Critical race theory is a way of viewing issues of race and racism in our societies that is rooted in critical theory. Arising from a combination of critical studies of law and critical ethnic studies, critical race theory takes the position that our societies are fundamentally organized upon a premise that racism is systemic in society, existing always and everywhere just beneath the surface of society. It then demands taking a critical view of society based upon this premise, which means that it requires us to accept the diagnosis of systemic inequalities based upon social constructions of race and continually examine ourselves, each other, and society as a whole, including our institutions, for any trace of racial bigotry so that it might be dismantled.
Critical race theory arose from the racial and legal theory of Derrick Bell of Harvard Law School in the 1980s and was developed by his student and collaborator Kimberlé Crenshaw, who is most famous for introducing and codifying the concept of intersectionality. These two legal scholars made some important observations about discrimination law and then went further and urged that both law and race be examined through a critical lens for the purposes of advancing identity politics. Crenshaw was particularly explicit about this aim and sought to reintroduce social significance into racial categories after decades of their erosion by liberal principles, which she criticized directly. She advocated instead a modification of postmodern deconstructive methods and identity-first approaches for addressing issues of race and racism.

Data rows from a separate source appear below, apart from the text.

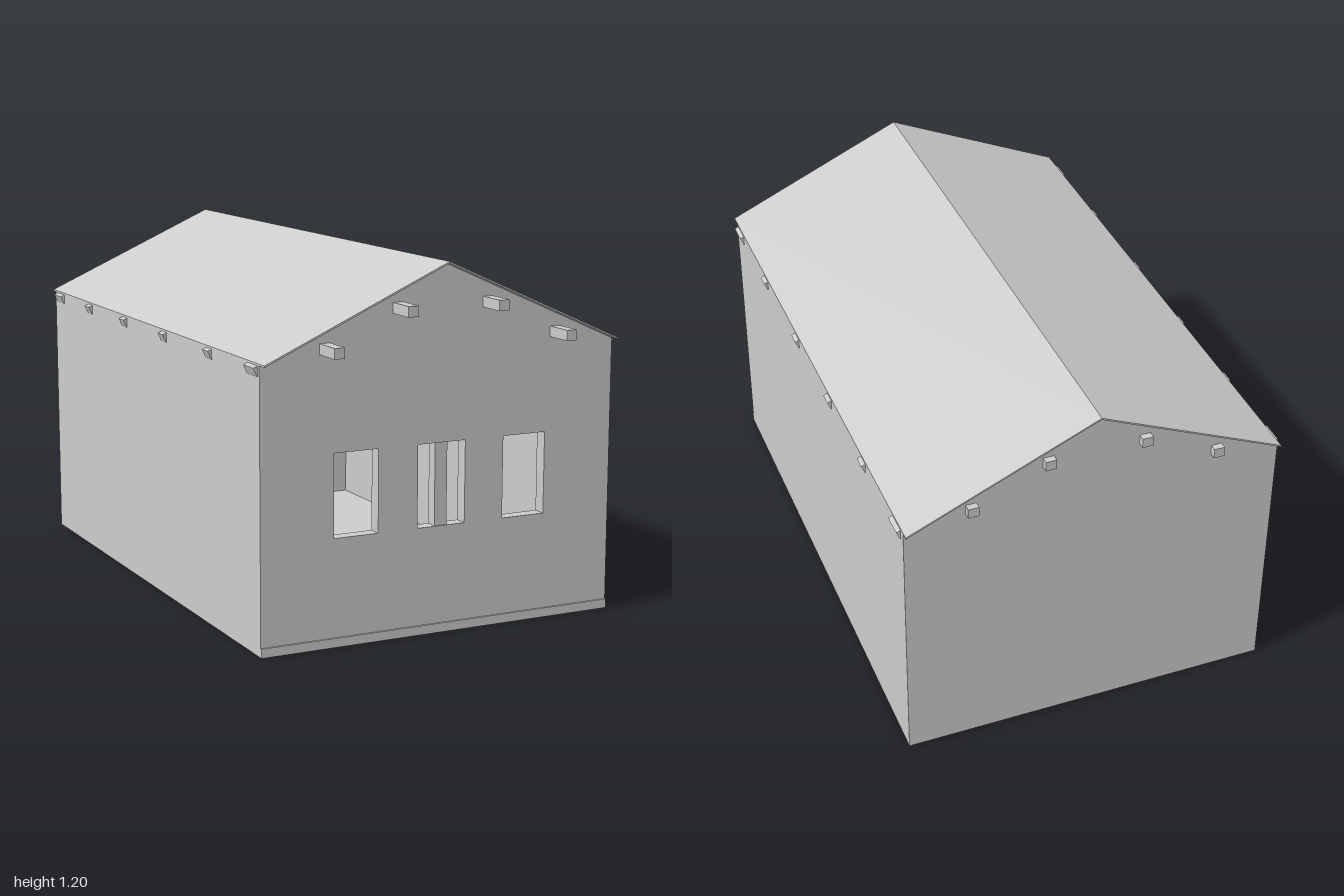
import * as THREE from 'three';

const W = 0.63, EAVE = 0.91, RIDGE = 1.19, SKIN = 0.006, T = 0.045;
const FRONT = 0.9, BACK = -0.975;
const SLOPE = Math.atan2(RIDGE - EAVE, W);

export function createModel() {
  const house = new THREE.Group();
  house.name = 'house';
  const material = new THREE.MeshStandardMaterial({ color: 0xcccccc, flatShading: true });

  const add = (name, geometry, x = 0, y = 0, z = 0) => {
    const mesh = new THREE.Mesh(geometry, material);
    mesh.name = name;
    mesh.position.set(x, y, z);
    house.add(mesh);
    return mesh;
  };
  const box = (name, x0, x1, y0, y1, z0, z1) =>
    add(name, new THREE.BoxGeometry(x1 - x0, y1 - y0, z1 - z0),
      (x0 + x1) / 2, (y0 + y1) / 2, (z0 + z1) / 2);
  const polygon = (points) => new THREE.Shape(points.map(([x, y]) => new THREE.Vector2(x, y)));
  const extrude = (shape, depth) => new THREE.ExtrudeGeometry(shape, { depth, bevelEnabled: false });
  const gable = () => polygon([[-W, 0], [W, 0], [W, EAVE], [0, RIDGE], [-W, EAVE]]);

  // Gable walls, the front one with three openings
  const front = gable();
  for (const [x0, x1] of [[-0.38, -0.225], [-0.085, 0.085], [0.225, 0.38]]) {
    front.holes.push(new THREE.Path([[x0, 0.35], [x0, 0.62], [x1, 0.62], [x1, 0.35]]
      .map(([x, y]) => new THREE.Vector2(x, y))));
  }
  add('frontWall', extrude(front, T), 0, 0, FRONT - T);
  add('backWall', extrude(gable(), T), 0, 0, BACK);

  // Post in the middle opening
  box('windowPost', -0.021, 0.023, 0.35, 0.62, FRONT - T, FRONT - 0.006);

  // Floor and the strip along the foot of the front
  box('floor', -W + T, W - T, 0, 0.02, BACK + T, FRONT - T);
  box('baseStrip', -W, W, 0, 0.03, FRONT, FRONT + 0.006);

  // Side walls, topped along the roof slope
  for (const s of [-1, 1]) {
    const inner = EAVE + T * Math.tan(SLOPE);
    const profile = polygon([[s * W, 0], [s * W, EAVE], [s * (W - T), inner], [s * (W - T), 0]]);
    add(s > 0 ? 'leftWall' : 'rightWall', extrude(profile, FRONT - BACK - 2 * T), 0, 0, BACK + T);
  }

  // Thin folded roof
  const roof = polygon([[-W, EAVE], [0, RIDGE], [W, EAVE],
    [W, EAVE + SKIN], [0, RIDGE + SKIN], [-W, EAVE + SKIN]]);
  add('roof', extrude(roof, 1.937), 0, 0, -1);

  // Purlins running the length of the house
  for (const s of [-1, 1]) {
    for (const [x, y] of [[0.16, 1.058], [0.411, 0.947]]) {
      box('purlin', s * x - 0.018, s * x + 0.018, y - 0.017, y + 0.017, -0.998, 1);
    }
  }

  // Rafters under the roof with tails past the side walls
  const rafters = [[0.85, 0.075], [0.515, 0.045], [0.133, 0.045],
    [-0.235, 0.045], [-0.59, 0.045], [-0.915, 0.075]];
  const tip = 0.644, depth = 0.03;
  const roofY = (x) => RIDGE - 0.001 - x * Math.tan(SLOPE);
  for (const s of [-1, 1]) {
    const dx = depth * Math.sin(SLOPE), dy = depth * Math.cos(SLOPE);
    const profile = polygon([[0, roofY(0)], [s * tip, roofY(tip)],
      [s * (tip - dx), roofY(tip) - dy], [0, roofY(0) - depth / Math.cos(SLOPE)]]);
    for (const [z, width] of rafters) {
      add('rafter', extrude(profile, width), 0, 0, z - width / 2);
    }
  }
  return house;
}
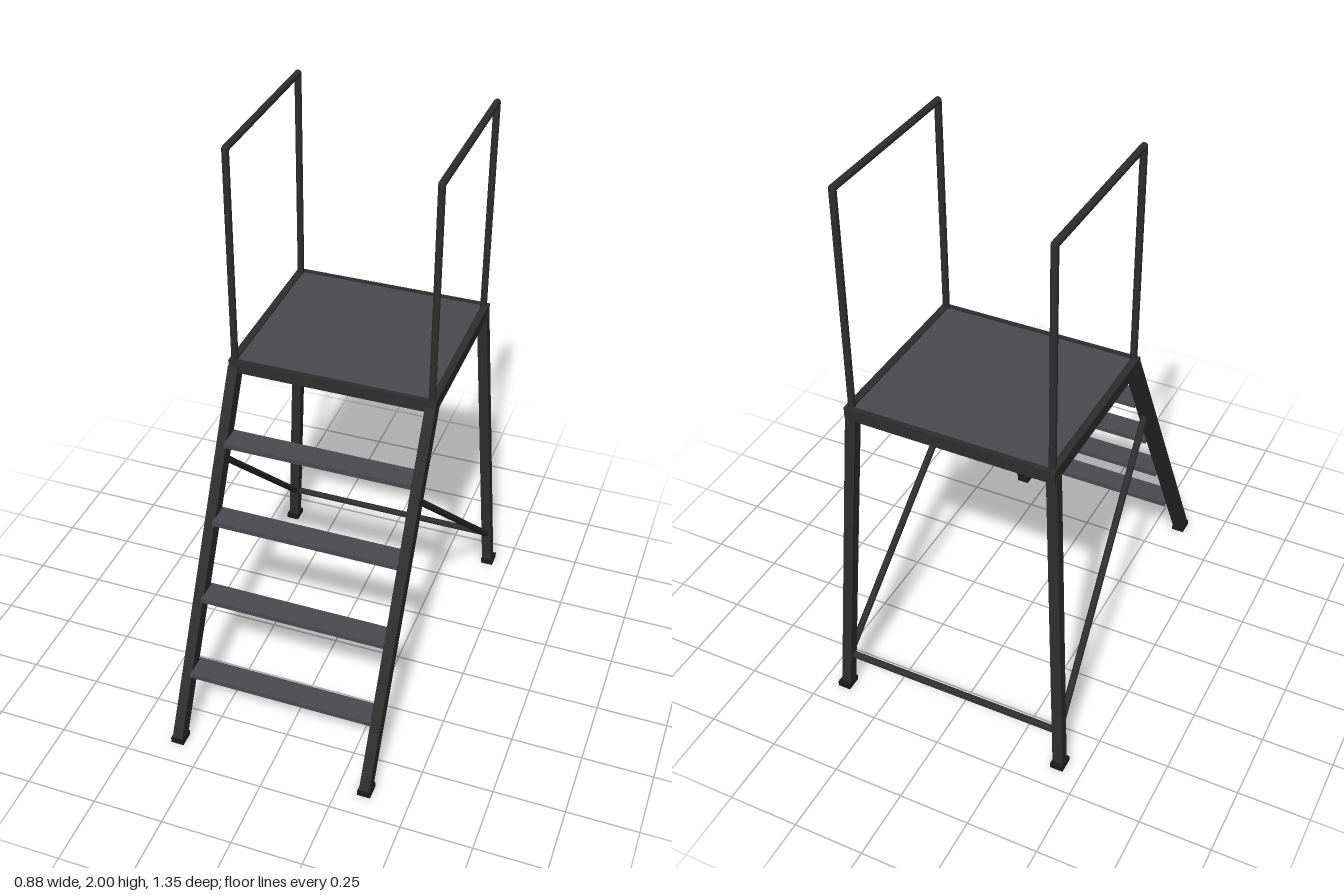
import * as THREE from 'three';

export function createModel() {
  const model = new THREE.Group();
  const material = (name, color) => {
    const m = new THREE.MeshStandardMaterial({ color });
    m.name = name;
    return m;
  };
  const frame = material('dark steel', 0x2e2e2e);
  const tread = material('grey tread', 0x4b4a4f);
  const rubber = material('black rubber', 0x1a1a1a);

  const add = (name, geometry, mat, x = 0, y = 0, z = 0) => {
    const mesh = new THREE.Mesh(geometry, mat);
    mesh.name = name;
    mesh.position.set(x, y, z);
    model.add(mesh);
    return mesh;
  };
  const box = (name, w, h, d, mat, x, y, z) =>
    add(name, new THREE.BoxGeometry(w, h, d), mat, x, y, z);

  // Square bar between two points, w across x and d across its depth
  const bar = (name, a, b, w, d) => {
    const p = new THREE.Vector3(...a), q = new THREE.Vector3(...b);
    const up = q.clone().sub(p);
    const mesh = box(name, w, up.length(), d, frame, 0, 0, 0);
    mesh.position.copy(p).add(q).multiplyScalar(0.5);
    up.normalize();
    const side = new THREE.Vector3(1, 0, 0).addScaledVector(up, -up.x).normalize();
    mesh.quaternion.setFromRotationMatrix(
      new THREE.Matrix4().makeBasis(side, up, side.clone().cross(up)));
  };

  // Round tube between two points
  const rod = (name, a, b, r) => {
    const p = new THREE.Vector3(...a), q = new THREE.Vector3(...b);
    const dir = q.clone().sub(p);
    const mesh = add(name, new THREE.CylinderGeometry(r, r, dir.length(), 12), frame);
    mesh.position.copy(p).add(q).multiplyScalar(0.5);
    mesh.quaternion.setFromUnitVectors(new THREE.Vector3(0, 1, 0), dir.normalize());
  };

  // Platform: deck and its edge frame
  box('deck', 0.69, 0.03, 0.635, tread, 0, 1.203, -0.272);
  for (const z of [0.046, -0.589]) box('platformCrossRail', 0.7, 0.045, 0.016, frame, 0, 1.2, z);

  for (const s of [1, -1]) {
    box('platformSideRail', 0.025, 0.045, 0.65, frame, s * 0.35, 1.2, -0.271);

    // Sloping stringers, splayed rear legs and feet
    bar('stringer', [s * 0.345, 0.012, 0.645], [s * 0.345, 1.19, 0.035], 0.036, 0.052);
    bar('rearLeg', [s * 0.415, 0.01, -0.645], [s * 0.347, 1.19, -0.57], 0.036, 0.036);
    box('frontFoot', 0.046, 0.02, 0.056, rubber, s * 0.345, 0.01, 0.643);
    box('rearFoot', 0.046, 0.02, 0.056, rubber, s * 0.417, 0.01, -0.648);

    // Diagonal brace
    rod('diagonalBrace', [s * 0.346, 0.91, 0.175], [s * 0.406, 0.14, -0.635], 0.012);

    // Handrail with rounded corners
    for (const z of [0.038, -0.575]) {
      rod('handrailPost', [s * 0.345, 1.2, z], [s * 0.345, 1.988, z], 0.012);
      add('handrailCorner', new THREE.SphereGeometry(0.012, 12, 8), frame, s * 0.345, 1.988, z);
    }
    rod('handrail', [s * 0.345, 1.988, 0.038], [s * 0.345, 1.988, -0.575], 0.012);
  }

  // Rear spreader
  rod('rearSpreader', [-0.406, 0.145, -0.635], [0.406, 0.145, -0.635], 0.012);

  // Steps
  for (let i = 0; i < 4; i++) {
    box('step', 0.66, 0.018, 0.087, tread, 0, 0.239 + i * 0.2445, 0.522 - i * 0.123);
  }

  return model;
}
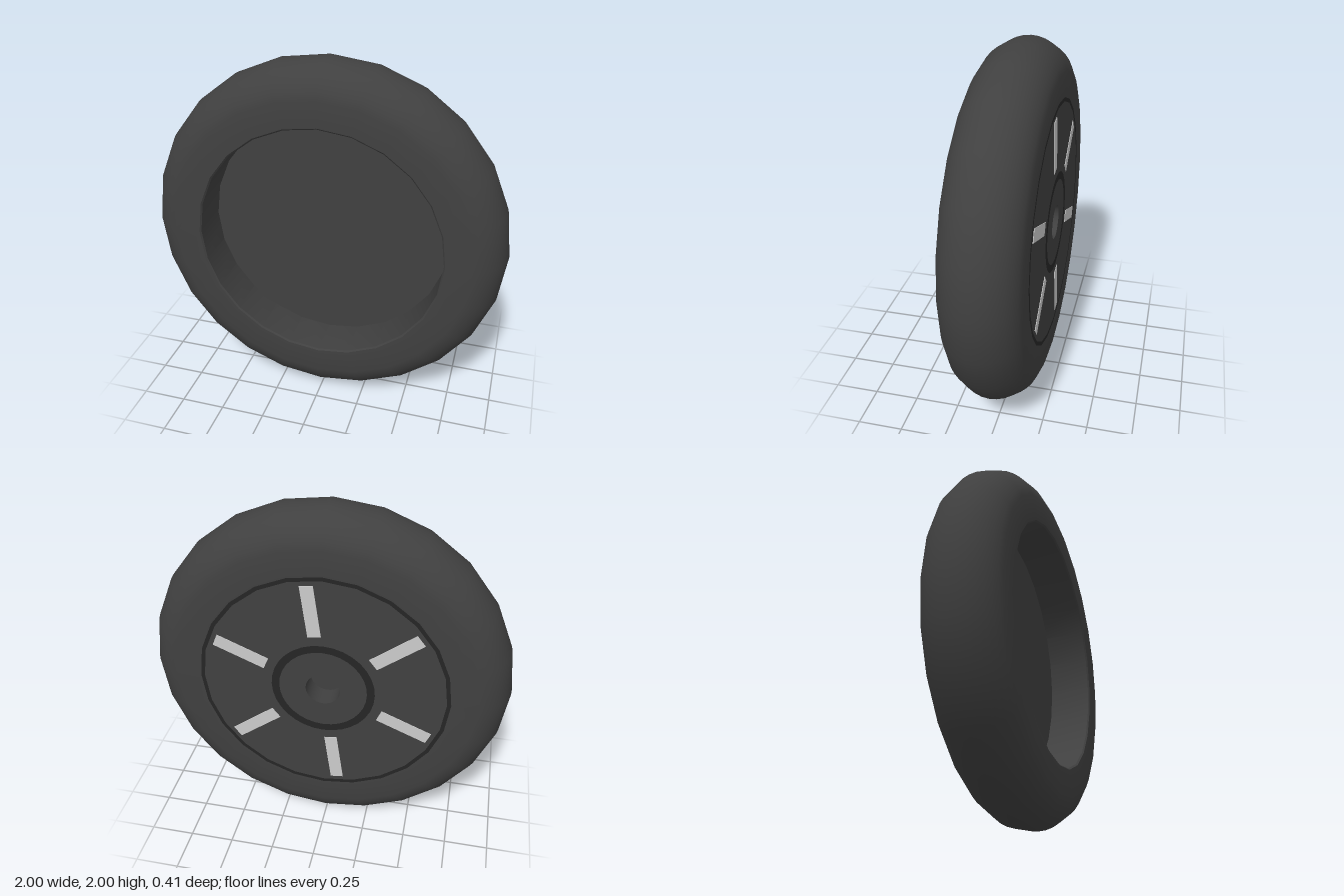
import * as THREE from 'three';
import { toCreasedNormals } from 'three/addons/utils/BufferGeometryUtils.js';

const rubber = new THREE.MeshStandardMaterial({ color: 0x404040 });
const trim = new THREE.MeshStandardMaterial({ color: 0x262626 });
const metal = new THREE.MeshStandardMaterial({ color: 0xcccccc });

const HALF = 0.207; // half of the wheel's width
const RIM = 0.69;   // radius of the opening in the tire
const BACK = -0.203; // back face of the disc

export function createModel() {
  const model = new THREE.Group();
  model.name = 'wheel';
  model.position.y = 1;

  const add = (name, geometry, material) => {
    const mesh = new THREE.Mesh(geometry, material);
    mesh.name = name;
    model.add(mesh);
    return mesh;
  };

  // Turns a [radius, z] profile around the axle
  const turn = (name, profile, sides) => {
    const points = profile.map(([r, z]) => new THREE.Vector2(r, z));
    const geometry = new THREE.LatheGeometry(points, sides).rotateX(Math.PI / 2);
    return add(name, toCreasedNormals(geometry, 0.7), rubber);
  };

  // Tire: rounded tread, flat sidewalls, small lip and straight inner wall
  const tire = [[RIM - 0.008, BACK + 0.008], [RIM, -HALF + 0.002]];
  for (let i = 0; i <= 14; i++) {
    const a = (i / 14 - 0.5) * Math.PI * 0.88;
    tire.push([0.793 + 0.207 * Math.cos(a), HALF * Math.sin(a) / Math.sin(0.44 * Math.PI)]);
  }
  tire.push([RIM, HALF - 0.002], [RIM - 0.008, HALF - 0.01], [RIM - 0.008, BACK + 0.008]);
  turn('tire', tire, 24);

  // Disc: closes the back and forms the floor of the front recess
  turn('disc', [[0.26, BACK], [RIM - 0.004, BACK], [RIM - 0.004, -0.04], [0, -0.04]], 24);

  // Hub with a blind axle hole
  turn('hub', [[0, -0.08], [0.095, -0.08], [0.095, BACK], [0.27, BACK]], 32);

  // Dark rings around the hub and along the disc's edge
  const ring = (name, inner, outer, sides) => {
    const geometry = new THREE.RingGeometry(inner, outer, sides).rotateY(Math.PI);
    add(name, geometry, trim).position.z = BACK - 0.002;
  };
  ring('hubRing', 0.242, 0.285, 32);
  ring('edgeRing', 0.668, RIM, 24);

  // Six pale radial bars on the back
  for (let i = 0; i < 6; i++) {
    const a = THREE.MathUtils.degToRad(82.7 + i * 60);
    const bar = add('spoke', new THREE.BoxGeometry(0.3, 0.072, 0.006), metal);
    bar.position.set(0.487 * Math.cos(a), 0.487 * Math.sin(a), BACK);
    bar.rotation.z = a;
  }

  const root = new THREE.Group();
  root.add(model);
  return root;
}
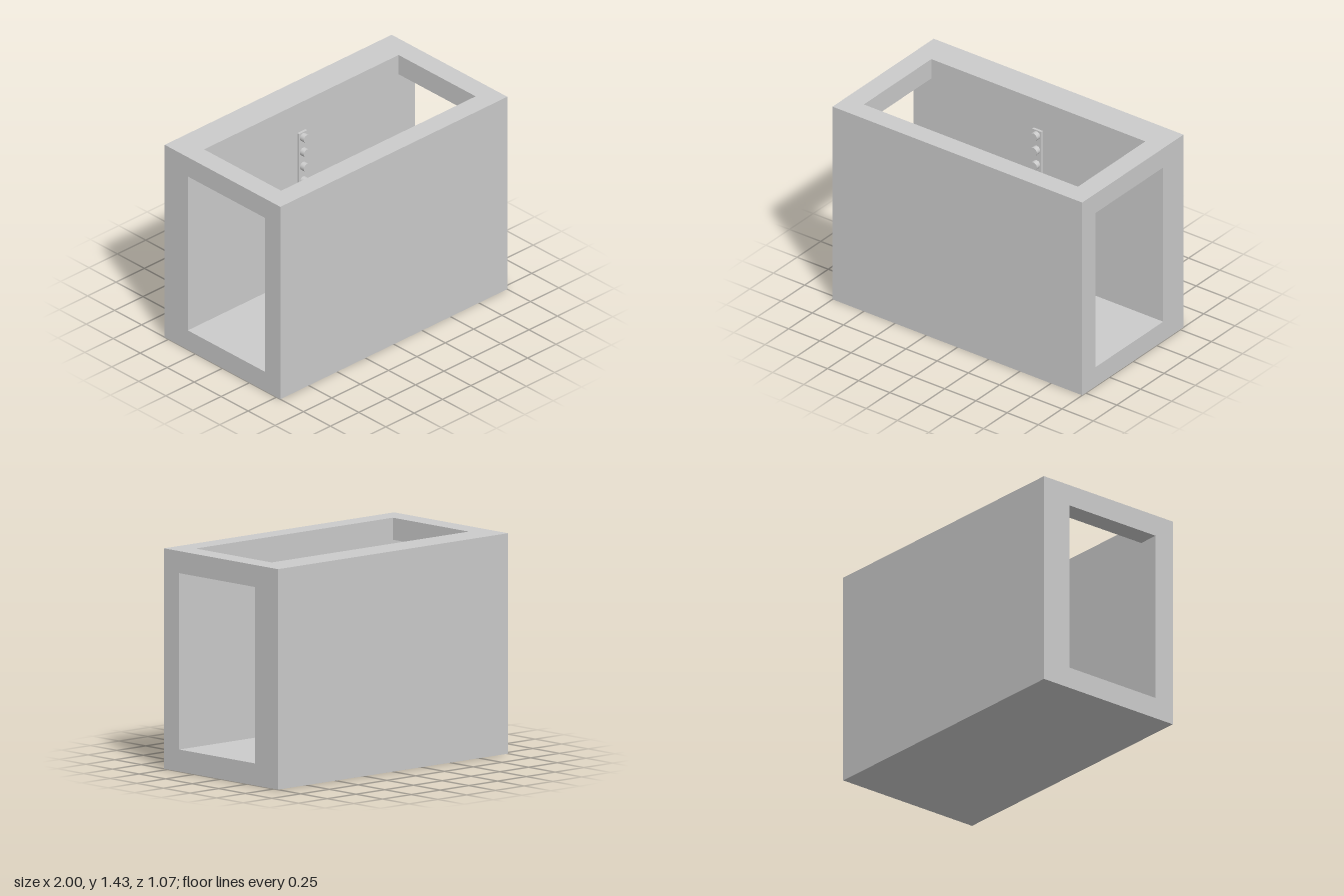
import * as THREE from 'three';

const U = 1 / 14; // module unit: the shell is 28 x 20 x 15 units

export function createModel() {
  const model = new THREE.Group();
  const material = new THREE.MeshStandardMaterial({ color: 0xcccccc });

  const add = (name, geometry, x, y, z, parent = model) => {
    const mesh = new THREE.Mesh(geometry, material);
    mesh.name = name;
    mesh.position.set(x, y, z);
    parent.add(mesh);
    return mesh;
  };
  // Box given by its limits in units
  const block = (name, x0, x1, y0, y1, z0, z1, parent) =>
    add(name, new THREE.BoxGeometry((x1 - x0) * U, (y1 - y0) * U, (z1 - z0) * U),
      (x0 + x1) / 2 * U, (y0 + y1) / 2 * U, (z0 + z1) / 2 * U, parent);

  // Shell: open at both ends and at the top, with a thicker back wall
  const shell = new THREE.Group();
  shell.name = 'shell';
  model.add(shell);
  block('frontWall', -14, 14, 0, 20, 5.5, 7.5, shell);
  block('backWall', -14, 14, 0, 20, -7.5, -4.5, shell);
  block('floor', -14, 14, 0, 2, -4.5, 5.5, shell);
  block('rightTopBridge', -14, -12, 18, 20, -4.5, 5.5, shell);
  block('leftTopBridge', 12, 14, 18, 20, -4.5, 5.5, shell);

  // Control strip on the inside of the back wall
  const controls = new THREE.Group();
  controls.name = 'controlStrip';
  model.add(controls);
  block('backPlate', -0.5, 0.5, 9.25, 17, -4.5, -4.25, controls);

  // Five round buttons in a column
  const button = new THREE.CylinderGeometry(0.4 * U, 0.4 * U, 0.5 * U, 32).rotateX(Math.PI / 2);
  for (let i = 0; i < 5; i++) {
    add('button' + (i + 1), button, 0, (16.5 - 1.5 * i) * U, -4 * U, controls);
  }

  return model;
}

Following Bell and Crenshaw, critical race theory often operates like a conspiracy theory in which either there are few, if any, intentional conspirators. Instead, we are all unwittingly complicit in the “sins” of racial bigotry that are presumed to be immanent, permanent, and ordinary, especially in American society. This includes a denial of significant progress on these issues throughout history, claiming instead that racial problems, including white supremacy, do not so much get overcome as they learn to wear more subtle and nicer-looking masks. This, for instance, is often buttressed by Bell’s “Interest-Convergence Thesis,” which indicates that dominant groups (here: whites) only ever extend increased rights, liberties, and equality to disenfranchised minority groups when it is in the best interests of the dominant groups to do so. That is, under Bell’s thesis, racial issues do not improve; white supremacy merely finds a comelier way to present itself in seeming while it continues mostly unabated.
In the two previous episodes of The Trojan Horse (Ep. 1 and Ep. 2), Dr. James Lindsay and Dr. Peter Boghossian joined Michael O’Fallon of Sovereign Nations to discuss how the widespread dissemination and application of this critical conception of society and race function and are impacting the real world, within faith specifically and in nearly everything else more generally. In this episode, James Lindsay sits down with Michael O’Fallon to discuss the origins and core concepts of critical race theory in plain language, so that it and its terms can be more clearly understood.